Q: What is your new venture all about?
A: iD SoftCapital is a totally new business, totally split off from Acer. It shares ideas with companies in Greater China, and tries to develop them effectively for the new knowledge-based economy. Over the next three to five years, Acer has to be very focused on gaining market position. So iD SoftCapital absorbed many Acer businesses considered non-core.
Q: What are those?
A: Many are operated by iD SoftCapital right now … We will divest these over the next three to five years, and the funds will either be returned to Acer for engineering the core business or distributed to shareholders.
Q: Why this structure to handle these divestments?
A: Focus – to allow the current Acer team to focus on their core business; and to reduce the overhead at Acer headquarters. So [Acer] headquarters was spun off to become iD SoftCapital, and we have to find their own new business to survive. Acer will no longer support them in the long run. It's a new arrangement – nobody has done this anywhere in the world.
Q: I'm trying to think of a company without a headquarters – can you elaborate?
A: I'm the headquarters, right? The CFOs and many of the original US, European and Asia-Pacific regional heads are all a little bit like headquarters. Well, they all become members of iD SoftCapital. You have to understand – the PC business is so competitive now that [Acer] cannot carry this heavy overhead. So after I retired and many other people took early retirement, Acer became very competitive.
Q: It's kind of like firing yourself, isn't it?
A: Well, that's the point. I don't like to talk in this way, but in order to save Acer, I not only fired myself, I fired headquarters. Headquarters was going to be a problem for the future – because a headquarters was developed for BenQ, a headquarters was developed for TI Acer and we developed many, many operations because we diversified so much. So all this was restructured so Acer could become a totally new group.
Q: What about the venture capital side of iD SoftCapital?
A: We have been doing venture for years (as Acer). I started the first venture capital fund in Taiwan in 1984. So in Acer we still had a venture operation operating out of headquarters – so this became part of iD SoftCapital. We are invested now in about 20 companies in mainland China – all in Internet services. Linktone, one of our companies, listed last year on the NASDAQ.
Q: What portion of your investment is in mainland China, and how is that likely to change?
A: In the past, it was about 30%. Now it's about 50:50 and maybe we'll put more in China.
Q: Can you talk about how China has changed over the years in terms of your investments?

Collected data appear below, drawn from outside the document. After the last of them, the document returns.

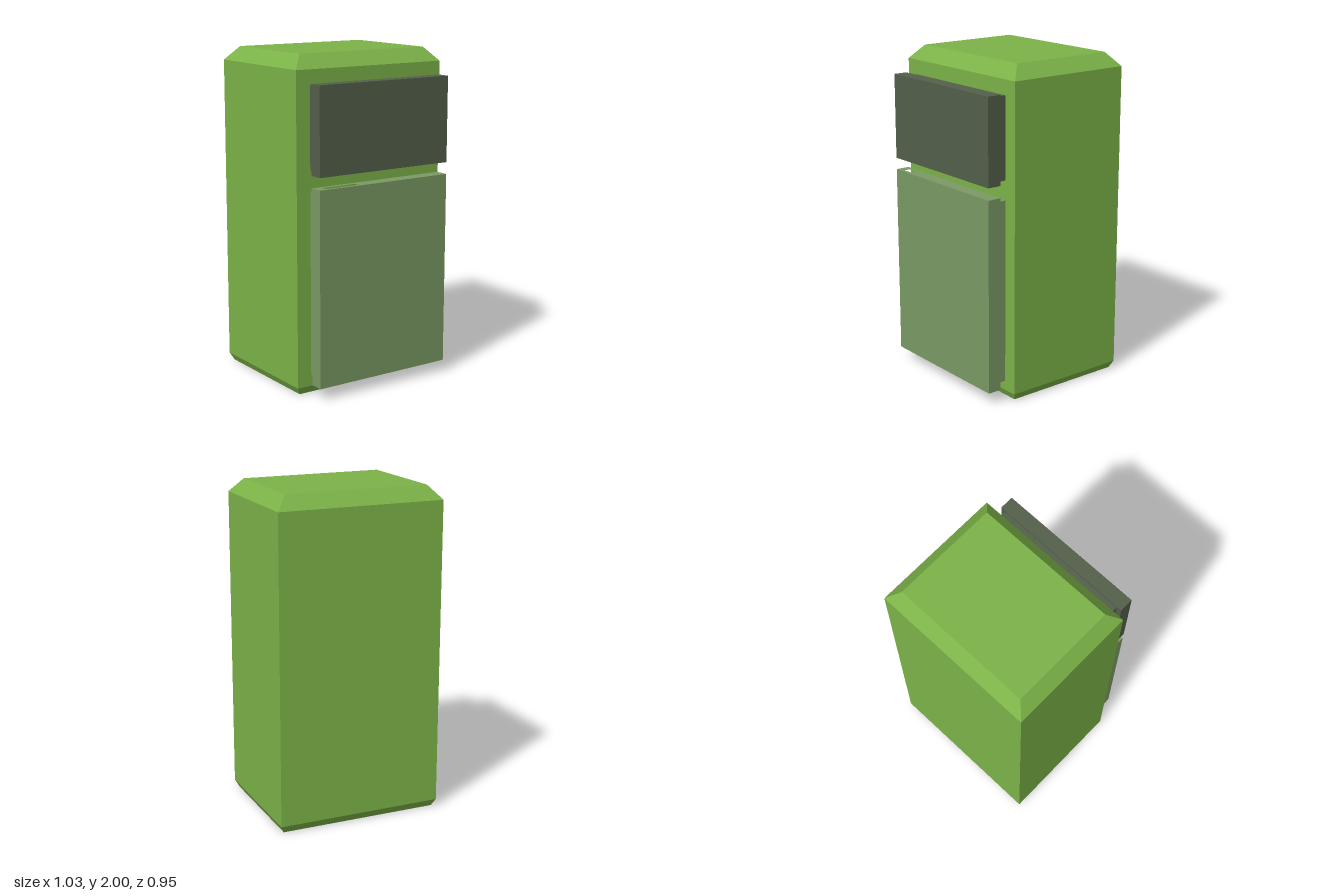
import * as THREE from 'three';

const paint = (color) => new THREE.MeshStandardMaterial({ color, flatShading: true });

// Box given by its limits on each axis
function block(name, material, [x0, x1], [y0, y1], [z0, z1]) {
  const mesh = new THREE.Mesh(new THREE.BoxGeometry(x1 - x0, y1 - y0, z1 - z0), material);
  mesh.position.set((x0 + x1) / 2, (y0 + y1) / 2, (z0 + z1) / 2);
  mesh.name = name;
  return mesh;
}

// Cabinet: a box in three tiers, the outer tiers tapered into bevels
function cabinet(material) {
  const levels = [
    { y: 0, x: 0.493, back: -0.455, front: 0.31 },
    { y: 0.045, x: 0.516, back: -0.477, front: 0.33 },
    { y: 1.917, x: 0.516, back: -0.477, front: 0.33 },
    { y: 2, x: 0.443, back: -0.405, front: 0.257 },
  ];
  const geometry = new THREE.BoxGeometry(1, 1, 1, 1, 3, 1);
  const p = geometry.attributes.position;
  for (let i = 0; i < p.count; i++) {
    const l = levels[Math.round((p.getY(i) + 0.5) * 3)];
    p.setXYZ(i, Math.sign(p.getX(i)) * l.x, l.y, p.getZ(i) > 0 ? l.front : l.back);
  }
  const flat = geometry.toNonIndexed();
  flat.computeVertexNormals();
  const mesh = new THREE.Mesh(flat, material);
  mesh.name = 'cabinet';
  return mesh;
}

// Rectangle in x and z, drawn so that extrusion runs up y
function rectangle(Type, [x0, x1], [z0, z1]) {
  return new Type([[x0, z0], [x1, z0], [x1, z1], [x0, z1]].map(([x, z]) => new THREE.Vector2(x, -z)));
}

// Door panel with a finger pocket in its top or bottom edge, on a smaller gasket
function door(name, material, [y0, y1], gasketInset, pocketOnTop) {
  const group = new THREE.Group();
  group.name = name;
  const width = [-0.456, 0.462];
  const depth = [0.391, 0.477];
  const pocket = 0.05;

  const rim = rectangle(THREE.Shape, width, depth);
  rim.holes.push(rectangle(THREE.Path, [-0.4, -0.175], [0.42, 0.456]));
  const grip = new THREE.Mesh(
    new THREE.ExtrudeGeometry(rim, { depth: pocket, bevelEnabled: false }).rotateX(-Math.PI / 2),
    material,
  );
  grip.name = 'gripEdge';
  grip.position.y = pocketOnTop ? y1 - pocket : y0;

  const panelY = pocketOnTop ? [y0, y1 - pocket] : [y0 + pocket, y1];
  group.add(
    grip,
    block('panel', material, width, panelY, depth),
    block('gasket', material, [-0.423, 0.43], [y0 + gasketInset, y1 - gasketInset], [0.33, 0.391]),
  );
  return group;
}

export function createModel() {
  const model = new THREE.Group();
  model.name = 'refrigerator';
  model.add(
    cabinet(paint(0x7cb348)),
    door('freezerDoor', paint(0x545f4b), [1.322, 1.842], 0.015, false),
    door('fridgeDoor', paint(0x7a9a64), [0.073, 1.25], 0.031, true),
  );
  return model;
}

A: From a hardware point of view, we already have a market and we have shifted manufacturing from Taiwan to mainland China [via outsourcing] pretty much to reduce costs and that will continue. We have moved very gradually in Mainland China over the past four years. Compared to our competitors, we are very conservative. China is strategically a very important market for us, so we had to go in, testing the waters, developing know-how slowly to win in the long run.
Q: Among other things, iD SoftCapital manages funds from the Executive Yuan Development Fund. Are you investing any of that in the Mainland?
A: Those funds are for investing in Taiwan and the US – those [investee] companies can invest in mainland China. We cannot invest directly in China, depending on the item, and we have to make sure we follow the regulations – for example, in semiconductors – but we are not interested in capital intensive projects.
Q: iD SoftCapital focuses on management issues. What are the big ones?
A: We have a lot of experience we would like to share. The point is Greater China has a lot of opportunities. We talk about how to be effective in change management and globalization, both areas we have a lot of experience in. Right now Chinese companies have to find a way to globalize. Brand names are not easy. Globalization is not easy. Companies have to pay the cost. We try to share some of their costs since we already paid them [becoming a global company]. But we've just started – we will be working with start-ups and big companies working on restructuring.
Q: What do you make of the IBM-Lenovo deal?
A: Number one, this may be the only way for Lenovo to become a global company. Number two, they will face a big challenge in international management, brand management, trust issues. There are many questions about the [deal] from my personal point of view but I'd rather not discuss it: we are competitors, but we are all Chinese and we would like to see them succeed.